I’m not one for just cross linking to any article.  This article is one of those cases!  For those who are responsible for maintaining IIS servers.  Probably one of the most needed tools is keeping settings, content and configuration in sync across multiple machines, web-farms included.  MS has released a tool for this very option.  Read more…

Thanks ScottGu, Faith and others I know on the IIS team working on this MUCH needed tool!

Log Parser – Select IIS log entries between timeframes.

I recently needed to select all IIS log entries between a specific timeframe.  Log parser to the rescue!  Here are a couple of examples I used. 

‘Change the location of files right after the timeframe.’Change the location of files right after the timeframe.  Displays in the command window
logparser “select date,time,cs-uri-stem,cs-uri-query,sc-status,time-taken from c:iislogsw3svc1ex080109.log where to_time(time) between timestamp(’01/01 16:35:00′, ‘MM/dd hh:mm:ss’) and timestamp(’01/01 16:40:00′, ‘MM/dd hh:mm:ss’)” -rtp:-1

‘Change the location of files right after the timeframe with a particular status code of 500 and pipe to an external file
logparser “select date,time,cs-uri-stem,cs-uri-query,sc-status,time-taken from c:iislogsw3svc1ex080109.log where to_time(time) between timestamp(’01/01 16:35:00′, ‘MM/dd hh:mm:ss’) and timestamp(’01/01 16:40:00′, ‘MM/dd hh:mm:ss’) and sc-status = 500” -rtp:-1 > filename.txt

Hope this is as useful to you as it was to me!



Send email with Powershell script, schedule script with Windows Task Scheduler

Here is a set of samples I used to do a common task in my scripting life.  This go around I wanted to use Powershell. 


A) Create a script to send emails in powershell
1) Open Powershell type set-executionpolicy Unrestricted 
‘This allows scripts to be run’
‘You’ll want to also look at using RemoteSigned

2) Type Notepad myscript.ps1

3) Paste sample code and save in myscript.ps1

$SmtpClient = new-object
$SmtpServer = “localhost”
$ =

$From = “Friendly Reminder <>”
$To =
$Title = “Subject Matter”
$Body = “Body Text” 

B) Testing Script
1) Type ./myscript.ps1
‘Verify you receive the email.  

C) How to schedule a powershell script in Windows Task Scheduler
1) Create a new scheduled task.

‘The syntax is to execute the script is:
powershell -command “& ‘SomeDirmyScript.ps1′” 

2) Set the script to run as your normal task scheduler accounts.


3) Execute task, verify you receive the email

Hope this helps,


IIS webcasts

Even though a lot of my blog postings are related to IIS 7.0, there is a LOT of existing information worth watching to strengthen your IIS 6.0 skills.  There is between 70 and 80 webcasts on a wide variety of topics.  Thanks to my Zune, I’m slowly going to work my way through many of them. 
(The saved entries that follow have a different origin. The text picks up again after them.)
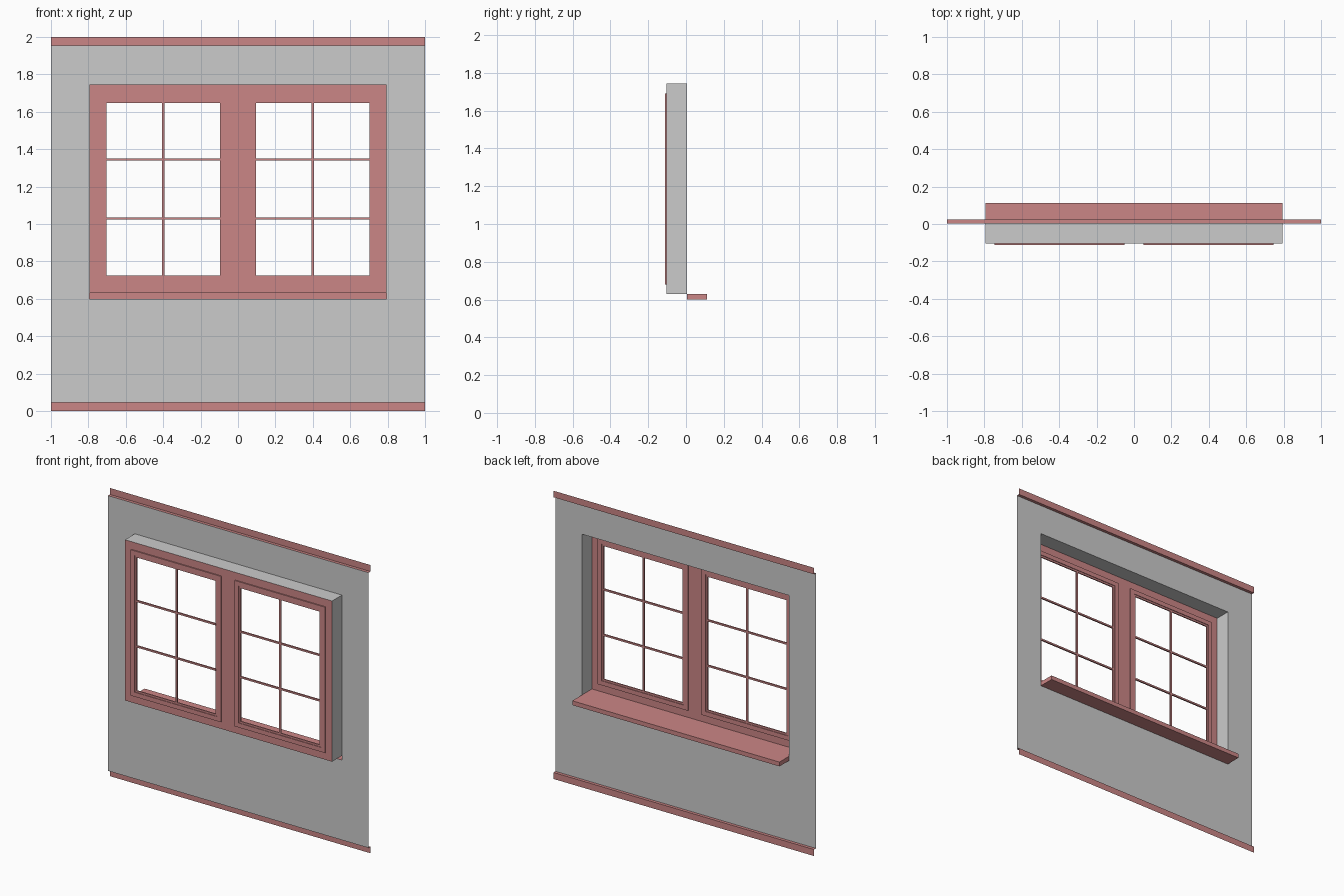
import bpy, bmesh

if "Cube" in bpy.data.objects:
    bpy.data.objects.remove(bpy.data.objects["Cube"])

red = bpy.data.materials.new("painted_wood")
red.diffuse_color = (0.6, 0.24, 0.24, 1)
red.use_nodes = True
red.node_tree.nodes["Principled BSDF"].inputs["Base Color"].default_value = red.diffuse_color

W = 0.795                  # half width of the opening
Z0, Z1 = 0.63, 1.745       # bottom and top of the opening above the sill
WALL, FRAME = 0.004, -0.104  # y of the wall and window planes


def finish(name, bm, mat=None):
    bmesh.ops.remove_doubles(bm, verts=bm.verts, dist=1e-5)
    me = bpy.data.meshes.new(name)
    bm.to_mesh(me)
    bm.free()
    ob = bpy.data.objects.new(name, me)
    bpy.context.collection.objects.link(ob)
    if mat:
        me.materials.append(mat)
    return ob


def quad(bm, *pts):
    bm.faces.new([bm.verts.new(p) for p in pts])


def sheet(name, xs, zs, holes, y, mat=None):
    """Flat panel cut into cells, with some cells left open."""
    bm = bmesh.new()
    for i, (a, b) in enumerate(zip(xs, xs[1:])):
        for j, (c, d) in enumerate(zip(zs, zs[1:])):
            if (i, j) not in holes:
                quad(bm, (b, y, c), (a, y, c), (a, y, d), (b, y, d))
    return finish(name, bm, mat)


def sweep_x(name, profile, half, mat, caps=()):
    """Open (y, z) profile extended along x, with optional end caps."""
    bm = bmesh.new()
    for (y, z), (v, w) in zip(profile, profile[1:]):
        quad(bm, (-half, y, z), (half, y, z), (half, v, w), (-half, v, w))
    if caps:
        for x in (-half, half):
            quad(bm, *[(x, y, z) for y, z in caps])
    return finish(name, bm, mat)


def sash(name, x0, x1, z0, z1, profile):
    """Closed (inset, y) profile run around a rectangle."""
    bm = bmesh.new()
    loops = [[bm.verts.new(p) for p in ((x0 + i, y, z0 + i), (x1 - i, y, z0 + i),
                                        (x1 - i, y, z1 - i), (x0 + i, y, z1 - i))]
             for i, y in profile]
    for a, b in zip(loops, loops[1:] + loops[:1]):
        for k in range(4):
            n = (k + 1) % 4
            bm.faces.new((a[k], a[n], b[n], b[k]))
    bmesh.ops.recalc_face_normals(bm, faces=bm.faces)
    return finish(name, bm, red)


def box(name, lo, hi):
    bm = bmesh.new()
    bmesh.ops.create_cube(bm, size=1)
    for v in bm.verts:
        v.co = [(l + h) / 2 + c * (h - l) for l, h, c in zip(lo, hi, v.co)]
    return finish(name, bm, red)


# wall with opening
sheet("wall", [-1, -W, W, 1], [0.045, 0.6, Z1, 1.955], {(1, 1)}, WALL)

# reveal: sides and top of the opening
bm = bmesh.new()
path = [(-W, Z0), (-W, Z1), (W, Z1), (W, Z0)]
for (a, b), (c, d) in zip(path, path[1:]):
    quad(bm, (a, FRAME, b), (c, FRAME, d), (c, WALL, d), (a, WALL, b))
finish("reveal", bm)

# skirting and top trim, open at the ends
sweep_x("skirting", [(WALL, 0.045), (0.025, 0.045), (0.025, 0)], 1, red)
sweep_x("top_trim", [(WALL, 1.955), (0.025, 1.955), (0.025, 2)], 1, red)

# sill
sweep_x("sill", [(FRAME, Z0), (WALL, Z0), (0.111, Z0), (0.111, 0.6), (WALL, 0.6)], W, red,
        caps=[(WALL, Z0), (0.111, Z0), (0.111, 0.6), (WALL, 0.6)])

# window frame with two sash openings
X0, X1, S0, S1 = 0.052, 0.746, 0.68, 1.692
sheet("window_frame", [-W, -X1, -X0, X0, X1, W], [Z0, S0, S1, Z1],
      {(1, 1), (3, 1)}, FRAME, red)

# sashes with stepped profile, and glazing bars
prof = [(0, -0.112), (0.031, -0.112), (0.031, -0.108), (0.044, -0.108),
        (0.044, -0.1), (0.031, -0.1), (0.031, -0.096), (0, -0.096)]
t, ya, yb, e = 0.006, -0.109, -0.099, 0.043
for side, x0, x1 in (("left", -X1, -X0), ("right", X0, X1)):
    sash(side + "_sash", x0, x1, S0, S1, prof)
    m = (x0 + x1) / 2
    box(side + "_upright_bar", (m - t, ya, S0 + e), (m + t, yb, S1 - e))
    for n, z in enumerate((1.03, 1.345)):
        box(f"{side}_cross_bar_{n + 1}", (x0 + e, ya, z - t), (x1 - e, yb, z + t))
‘IIS Webcast Series

‘Internet Information Services Webcasts


IIS7 – post #61 – Additional steps in building an IIS 7.0 server

One of the strengths of IIS 7.0 is the module architecture.   Along with this feature, provides the MS team the ability to release additional components “out of band” that aren’t necessarily part of the core install.  This blog post is dedicated to some additional things I do when loading an IIS 7.0 server.  As time goes on, this list probably will grow.  If you have something special you do, please pass it along.

Here are a few things to do after you install IIS 7.0